Word play and current references make crossword puzzles accessible to a wider audience, while less common "academic" references often inform and educate. Thus, it is appropriate to contrast and discuss each of these approaches, and consider if one approach is always more appropriate and desirable, or if both should co-exist to appeal to different audiences, or to the same audiences at different times. However, Mr. Newman's comments are not just a reasoned explication and evaluation of these two construction approaches. Rather, his attacks are ad hominem, and appear to reflect a strong and extended personal animosity that has continued even after Dr. Maleska death in 1993.
Mr. Newman has, to me, the ill-manners to note that after Dr. Maleska's death he, Mr Newman, was assigned to edit Dr. Maleska's puzzles. To quote Mr. Newman, this is what the phrase "spinning in his grave" was invented for.
During Eugene Maleska's tenure at the New York Times he produced irritation and anger among some solvers and many constructors, not primarily by his approach to crossword construction which many disagreed with, but more by his notoriously sharp rejection letters to crossword constructors whose work he would not accept. An earlier perceptive reviewer told Mr. Newman to "deal with it"; I agree. Mr. Newman's obsession with Dr. Maleska, and the author's self-promotion, fatally damages what should otherwise have been an outstanding work.

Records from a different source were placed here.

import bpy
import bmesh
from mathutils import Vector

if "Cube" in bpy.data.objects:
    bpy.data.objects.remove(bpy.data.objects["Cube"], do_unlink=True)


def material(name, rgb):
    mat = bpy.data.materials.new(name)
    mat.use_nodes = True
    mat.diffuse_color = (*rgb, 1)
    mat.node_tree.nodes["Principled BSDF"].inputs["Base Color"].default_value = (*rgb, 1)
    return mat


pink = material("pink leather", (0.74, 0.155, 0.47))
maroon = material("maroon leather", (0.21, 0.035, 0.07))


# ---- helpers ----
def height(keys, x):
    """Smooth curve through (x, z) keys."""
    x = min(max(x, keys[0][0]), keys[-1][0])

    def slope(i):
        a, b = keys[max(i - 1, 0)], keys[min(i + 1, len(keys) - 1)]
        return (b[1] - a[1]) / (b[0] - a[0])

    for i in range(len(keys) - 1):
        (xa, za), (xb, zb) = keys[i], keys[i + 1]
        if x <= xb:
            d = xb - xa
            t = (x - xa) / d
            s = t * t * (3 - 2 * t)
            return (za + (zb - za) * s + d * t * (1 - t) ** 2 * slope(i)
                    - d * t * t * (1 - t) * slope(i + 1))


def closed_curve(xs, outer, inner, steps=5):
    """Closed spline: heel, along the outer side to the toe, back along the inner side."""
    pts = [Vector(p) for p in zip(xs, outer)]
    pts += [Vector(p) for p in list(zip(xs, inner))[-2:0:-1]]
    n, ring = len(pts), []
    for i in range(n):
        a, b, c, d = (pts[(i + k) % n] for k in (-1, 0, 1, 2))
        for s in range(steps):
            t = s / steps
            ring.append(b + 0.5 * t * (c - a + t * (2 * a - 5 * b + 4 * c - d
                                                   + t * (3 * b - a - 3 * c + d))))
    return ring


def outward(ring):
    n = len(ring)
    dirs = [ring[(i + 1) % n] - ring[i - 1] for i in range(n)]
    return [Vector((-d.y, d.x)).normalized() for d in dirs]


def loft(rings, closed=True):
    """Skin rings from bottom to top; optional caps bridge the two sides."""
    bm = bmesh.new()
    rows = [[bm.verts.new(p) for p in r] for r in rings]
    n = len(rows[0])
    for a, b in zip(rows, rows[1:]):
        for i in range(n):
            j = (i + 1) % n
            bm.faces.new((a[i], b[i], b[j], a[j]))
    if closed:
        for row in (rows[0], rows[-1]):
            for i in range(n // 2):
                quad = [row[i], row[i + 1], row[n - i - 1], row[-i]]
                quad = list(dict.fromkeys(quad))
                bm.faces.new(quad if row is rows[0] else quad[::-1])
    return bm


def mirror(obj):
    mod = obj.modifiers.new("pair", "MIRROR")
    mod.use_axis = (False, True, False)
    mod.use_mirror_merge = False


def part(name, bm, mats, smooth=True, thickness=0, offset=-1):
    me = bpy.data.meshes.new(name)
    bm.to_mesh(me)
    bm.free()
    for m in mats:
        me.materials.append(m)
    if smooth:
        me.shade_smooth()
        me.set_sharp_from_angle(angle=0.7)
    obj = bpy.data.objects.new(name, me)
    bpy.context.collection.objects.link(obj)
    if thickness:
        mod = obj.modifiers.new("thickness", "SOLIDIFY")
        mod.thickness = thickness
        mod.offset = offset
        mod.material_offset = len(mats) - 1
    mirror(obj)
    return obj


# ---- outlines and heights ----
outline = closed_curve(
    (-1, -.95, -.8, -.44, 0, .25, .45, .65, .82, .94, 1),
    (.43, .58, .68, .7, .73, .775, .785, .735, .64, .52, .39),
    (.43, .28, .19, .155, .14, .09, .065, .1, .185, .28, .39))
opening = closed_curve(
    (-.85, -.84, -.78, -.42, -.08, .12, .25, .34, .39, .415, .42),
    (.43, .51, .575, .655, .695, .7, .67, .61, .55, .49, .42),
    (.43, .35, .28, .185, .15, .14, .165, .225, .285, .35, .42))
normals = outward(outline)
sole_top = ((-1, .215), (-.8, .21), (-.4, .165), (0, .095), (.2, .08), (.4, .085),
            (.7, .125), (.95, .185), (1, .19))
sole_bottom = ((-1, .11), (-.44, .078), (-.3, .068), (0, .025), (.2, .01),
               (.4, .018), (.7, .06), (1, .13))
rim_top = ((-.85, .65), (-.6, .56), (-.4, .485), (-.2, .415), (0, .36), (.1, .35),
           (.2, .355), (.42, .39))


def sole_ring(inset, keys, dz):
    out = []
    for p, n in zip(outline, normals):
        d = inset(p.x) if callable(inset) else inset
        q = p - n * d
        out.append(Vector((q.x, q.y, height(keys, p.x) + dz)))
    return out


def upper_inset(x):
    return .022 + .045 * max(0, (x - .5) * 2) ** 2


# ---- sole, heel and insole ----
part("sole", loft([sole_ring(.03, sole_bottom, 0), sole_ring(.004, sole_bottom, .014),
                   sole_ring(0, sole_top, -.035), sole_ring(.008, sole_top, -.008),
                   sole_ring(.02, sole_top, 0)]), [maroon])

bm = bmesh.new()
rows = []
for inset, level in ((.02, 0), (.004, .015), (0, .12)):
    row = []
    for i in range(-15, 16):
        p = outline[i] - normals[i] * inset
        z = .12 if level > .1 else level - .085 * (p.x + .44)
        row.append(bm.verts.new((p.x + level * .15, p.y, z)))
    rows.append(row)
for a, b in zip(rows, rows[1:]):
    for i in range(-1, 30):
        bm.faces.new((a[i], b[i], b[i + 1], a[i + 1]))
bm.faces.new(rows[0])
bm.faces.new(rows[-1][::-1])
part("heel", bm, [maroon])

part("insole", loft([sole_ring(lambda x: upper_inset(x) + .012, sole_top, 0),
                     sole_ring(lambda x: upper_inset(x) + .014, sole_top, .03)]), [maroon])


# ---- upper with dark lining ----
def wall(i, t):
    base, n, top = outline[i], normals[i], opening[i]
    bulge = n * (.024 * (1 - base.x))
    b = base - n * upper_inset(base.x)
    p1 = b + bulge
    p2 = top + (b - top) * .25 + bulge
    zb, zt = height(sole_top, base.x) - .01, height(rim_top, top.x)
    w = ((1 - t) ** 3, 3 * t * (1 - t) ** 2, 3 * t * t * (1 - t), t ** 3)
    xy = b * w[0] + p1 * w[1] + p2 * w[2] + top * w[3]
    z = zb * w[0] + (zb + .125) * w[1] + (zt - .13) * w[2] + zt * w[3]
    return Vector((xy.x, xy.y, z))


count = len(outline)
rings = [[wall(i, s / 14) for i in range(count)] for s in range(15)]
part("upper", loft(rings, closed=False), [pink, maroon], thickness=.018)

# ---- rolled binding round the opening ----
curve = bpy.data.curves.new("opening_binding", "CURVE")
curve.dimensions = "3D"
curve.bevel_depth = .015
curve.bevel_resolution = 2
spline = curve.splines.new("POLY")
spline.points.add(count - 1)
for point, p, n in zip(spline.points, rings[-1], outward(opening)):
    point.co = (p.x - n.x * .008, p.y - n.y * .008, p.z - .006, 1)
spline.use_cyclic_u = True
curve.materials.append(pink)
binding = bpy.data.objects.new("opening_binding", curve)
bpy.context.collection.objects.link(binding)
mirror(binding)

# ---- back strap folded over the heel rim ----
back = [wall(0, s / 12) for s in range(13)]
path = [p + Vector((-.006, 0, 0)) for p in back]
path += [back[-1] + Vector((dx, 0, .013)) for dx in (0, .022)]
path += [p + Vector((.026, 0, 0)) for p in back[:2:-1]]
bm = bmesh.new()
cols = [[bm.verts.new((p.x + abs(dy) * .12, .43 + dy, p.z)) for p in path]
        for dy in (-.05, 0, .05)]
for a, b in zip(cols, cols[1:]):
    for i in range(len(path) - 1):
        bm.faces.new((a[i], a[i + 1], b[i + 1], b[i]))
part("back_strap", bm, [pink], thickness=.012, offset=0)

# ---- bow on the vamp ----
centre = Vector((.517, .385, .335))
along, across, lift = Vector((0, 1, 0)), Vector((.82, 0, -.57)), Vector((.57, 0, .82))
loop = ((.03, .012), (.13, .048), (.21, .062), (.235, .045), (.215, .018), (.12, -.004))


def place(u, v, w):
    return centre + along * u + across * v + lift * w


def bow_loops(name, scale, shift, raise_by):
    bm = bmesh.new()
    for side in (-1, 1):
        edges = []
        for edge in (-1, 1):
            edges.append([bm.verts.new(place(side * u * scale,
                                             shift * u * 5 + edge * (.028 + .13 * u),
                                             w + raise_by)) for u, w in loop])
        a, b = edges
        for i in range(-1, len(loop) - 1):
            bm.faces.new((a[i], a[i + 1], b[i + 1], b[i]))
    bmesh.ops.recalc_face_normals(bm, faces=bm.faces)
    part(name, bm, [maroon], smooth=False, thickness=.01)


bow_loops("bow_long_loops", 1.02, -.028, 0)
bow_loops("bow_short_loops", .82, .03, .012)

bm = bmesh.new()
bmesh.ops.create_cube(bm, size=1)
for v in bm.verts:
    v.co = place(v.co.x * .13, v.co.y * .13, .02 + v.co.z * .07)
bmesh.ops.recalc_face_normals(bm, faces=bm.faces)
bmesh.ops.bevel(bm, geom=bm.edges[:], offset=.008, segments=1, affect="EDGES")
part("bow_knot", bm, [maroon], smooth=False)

Some reviewers here refer to the author as "Stan". Whether they already know him or not, its clear many folks hold him in high regard. Additionally, the book carries a short endorsement from the current and widely respected NY Times crossword editor. Thus, this work appears atypical of Mr. Newman's attitudes and relationships in the crossword world.
The author is clearly in the top tier of crossword solvers and constructors, and very well versed in the business side of crossword publishing. This work already contains some quite fascinating anecdotes and stories about crossword solvers and constructors, discussion of solution strategy, as well as some interesting history about the growth of the U.S. crossword interest/obsession. Its list of 100 essential words for crosswords puzzles is excellent. If the egregious personal attacks and egocentric references could be removed from any later editions, and the work expanded -- the relatively small format, page count, and margins make this almost more pamphlet-sized than book-sized -- to include more for Mr. Newman's clearly outstanding knowledge of crossword solution strategies, history, construction, and the crossword business this would be an exemplary work for crossword enthusiasts.
The often stated, "It's Not What You Say, It's How You Say It" applies here. Mr. Newman's stories and anecdotes are frequently informative and often fascinating. Rewritten with less animus, this would be an exceptional work. Unfortunately, in its current state, it reflects an inappropriate pettiness, and contains so much vain and boastful writing that it cannot be highly rated.